*** Records provided
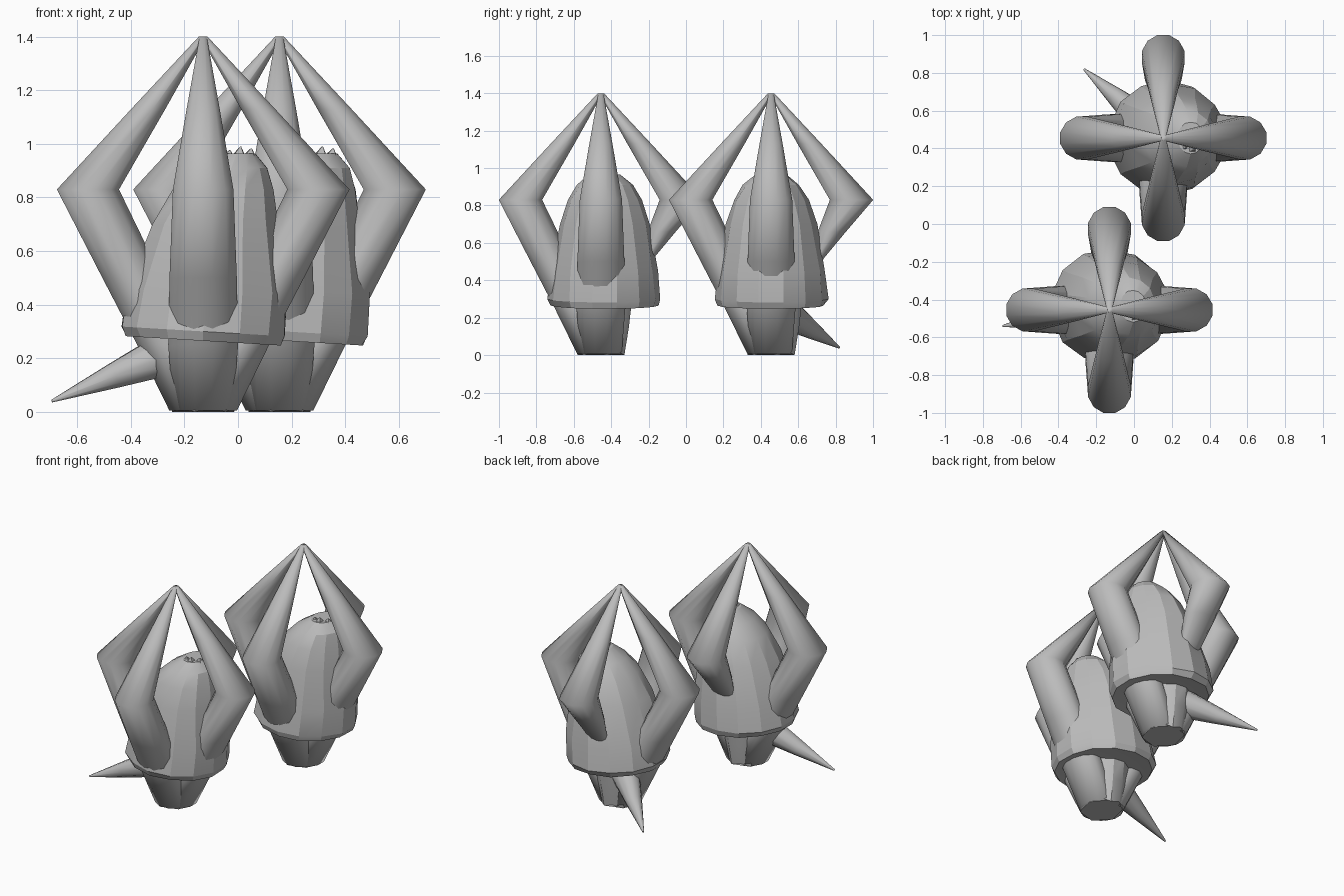
import bpy, bmesh, math, random
from mathutils import Vector

if "Cube" in bpy.data.objects:
    bpy.data.objects.remove(bpy.data.objects["Cube"])

grey = bpy.data.materials.new("stone_grey")
grey.diffuse_color = (0.5, 0.5, 0.5, 1)
grey.use_nodes = True
grey.node_tree.nodes["Principled BSDF"].inputs["Base Color"].default_value = grey.diffuse_color
random.seed(4)


def loft(name, rings, loc, turn=0.0, angle=30):
    """Skin a list of closed point rings, cap both ends."""
    bm = bmesh.new()
    rows = [[bm.verts.new(p) for p in ring] for ring in rings]
    n = len(rows[0])
    for a, b in zip(rows, rows[1:]):
        for i in range(n):
            j = (i + 1) % n
            bm.faces.new((a[i], a[j], b[j], b[i]))
    bm.faces.new(rows[0][::-1])
    bm.faces.new(rows[-1])
    bmesh.ops.recalc_face_normals(bm, faces=bm.faces)
    mesh = bpy.data.meshes.new(name)
    bm.to_mesh(mesh)
    bm.free()
    mesh.materials.append(grey)
    ob = bpy.data.objects.new(name, mesh)
    bpy.context.collection.objects.link(ob)
    ob.location = loc
    ob.rotation_euler.z = turn
    bpy.ops.object.select_all(action='DESELECT')
    ob.select_set(True)
    bpy.context.view_layer.objects.active = ob
    bpy.ops.object.shade_smooth_by_angle(angle=math.radians(angle))
    return ob


def oval(cx, z, rx, ry, n, tilt=0.0, jitter=0.0, rag=0.0):
    """Horizontal oval ring of n points, optionally tilted along x or ragged."""
    pts = []
    for i in range(n):
        a = math.tau * (i + 0.5) / n
        k = 1 + random.uniform(-jitter, jitter)
        x = cx + rx * k * math.cos(a)
        pts.append((x, ry * k * math.sin(a), z + tilt * x + rag * (i % 2)))
    return pts


def spike(name, base, tip, radius, loc, n=10):
    """Tapered horn from base to tip."""
    base, tip = Vector(base), Vector(tip)
    q = (tip - base).to_track_quat('Z', 'Y')
    rings = []
    for t, r in ((0, radius), (0.5, radius * 0.55), (1, radius * 0.06)):
        c = base.lerp(tip, t)
        rings.append([c + q @ Vector((r * math.cos(math.tau * i / n),
                                      r * math.sin(math.tau * i / n), 0))
                      for i in range(n)])
    return loft(name, rings, loc, 0, 50)


# bell body: z, centre x, radius x, radius y, tilt
BELL = [(0.275, 0.00, 0.20, 0.20, -0.06), (0.265, 0.00, 0.295, 0.285, -0.06),
        (0.30, 0.00, 0.312, 0.302, -0.06), (0.45, 0.015, 0.305, 0.288, -0.03),
        (0.70, 0.045, 0.240, 0.243, 0), (0.83, 0.075, 0.190, 0.20, 0),
        (0.91, 0.105, 0.138, 0.15, 0), (0.965, 0.125, 0.070, 0.085, 0)]
# upper arm, elbow to peak: z, outward offset, radial radius, sideways radius
UPPER = [(0.83, 0.43, 0.12, 0.117), (1.13, 0.205, 0.066, 0.064),
         (1.40, 0.003, 0.014, 0.014)]
# full lower arm, and the short broken one at the back
LOWER = [(0.005, 0.02, 0.11, 0.115), (0.25, 0.14, 0.11, 0.135),
         (0.50, 0.265, 0.115, 0.13)]
BROKEN = [(0.45, 0.225, 0.02, 0.05), (0.52, 0.25, 0.035, 0.075),
          (0.66, 0.325, 0.078, 0.10)]


def build_unit(side, loc, shift, tail_base, tail_tip):
    # faceted leaning bell
    bell_loc = Vector(loc) + Vector(shift)
    loft(side + "_bell_body",
         [oval(c, z, rx, ry, 14, t, 0.02) for z, c, rx, ry, t in BELL],
         bell_loc, 0, 20)
    # four arms meeting at the peak: right, back, left, front
    for k, label in enumerate(("right", "back", "left", "front")):
        lower = BROKEN if label == "back" else LOWER
        loft(f"{side}_{label}_arm",
             [oval(c, z, rx, ry, 12) for z, c, rx, ry in lower + UPPER],
             loc, k * math.pi / 2, 100)
    # stump under the bell, with a ragged foot
    loft(side + "_stump",
         [oval(0, 0.0, 0.12, 0.13, 12, rag=0.02), oval(0, 0.15, 0.14, 0.155, 12),
          oval(0, 0.32, 0.155, 0.175, 12)], loc)
    # tail horn
    spike(side + "_tail", tail_base, tail_tip, 0.09, loc)
    # small shards on the crown
    for k, (x, y) in enumerate(((0.13, -0.05), (0.17, -0.02), (0.09, -0.04))):
        spike(f"{side}_crown_shard_{k + 1}", (x, y, 0.93),
              (x + 0.01, y - 0.01, 0.99 - 0.007 * k), 0.05, bell_loc, 4)


build_unit("front", (-0.13, -0.455, 0), (0, 0.02, 0),
           (-0.10, -0.015, 0.23), (-0.565, -0.085, 0.04))
build_unit("rear", (0.155, 0.455, 0), (0.02, 0, 0),
           (-0.08, 0.07, 0.23), (-0.42, 0.365, 0.04))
******
Please output exactly the lines between the one holding "base, tip = Vector(base), Vector(tip)" and the one holding "(0.91, 0.105, 0.138, 0.15, 0), (0.965, 0.125, 0.070, 0.085, 0)]" in the records above, inclusive, and nothing more.

→ Response area:
    base, tip = Vector(base), Vector(tip)
    q = (tip - base).to_track_quat('Z', 'Y')
    rings = []
    for t, r in ((0, radius), (0.5, radius * 0.55), (1, radius * 0.06)):
        c = base.lerp(tip, t)
        rings.append([c + q @ Vector((r * math.cos(math.tau * i / n),
                                      r * math.sin(math.tau * i / n), 0))
                      for i in range(n)])
    return loft(name, rings, loc, 0, 50)


# bell body: z, centre x, radius x, radius y, tilt
BELL = [(0.275, 0.00, 0.20, 0.20, -0.06), (0.265, 0.00, 0.295, 0.285, -0.06),
        (0.30, 0.00, 0.312, 0.302, -0.06), (0.45, 0.015, 0.305, 0.288, -0.03),
        (0.70, 0.045, 0.240, 0.243, 0), (0.83, 0.075, 0.190, 0.20, 0),
        (0.91, 0.105, 0.138, 0.15, 0), (0.965, 0.125, 0.070, 0.085, 0)]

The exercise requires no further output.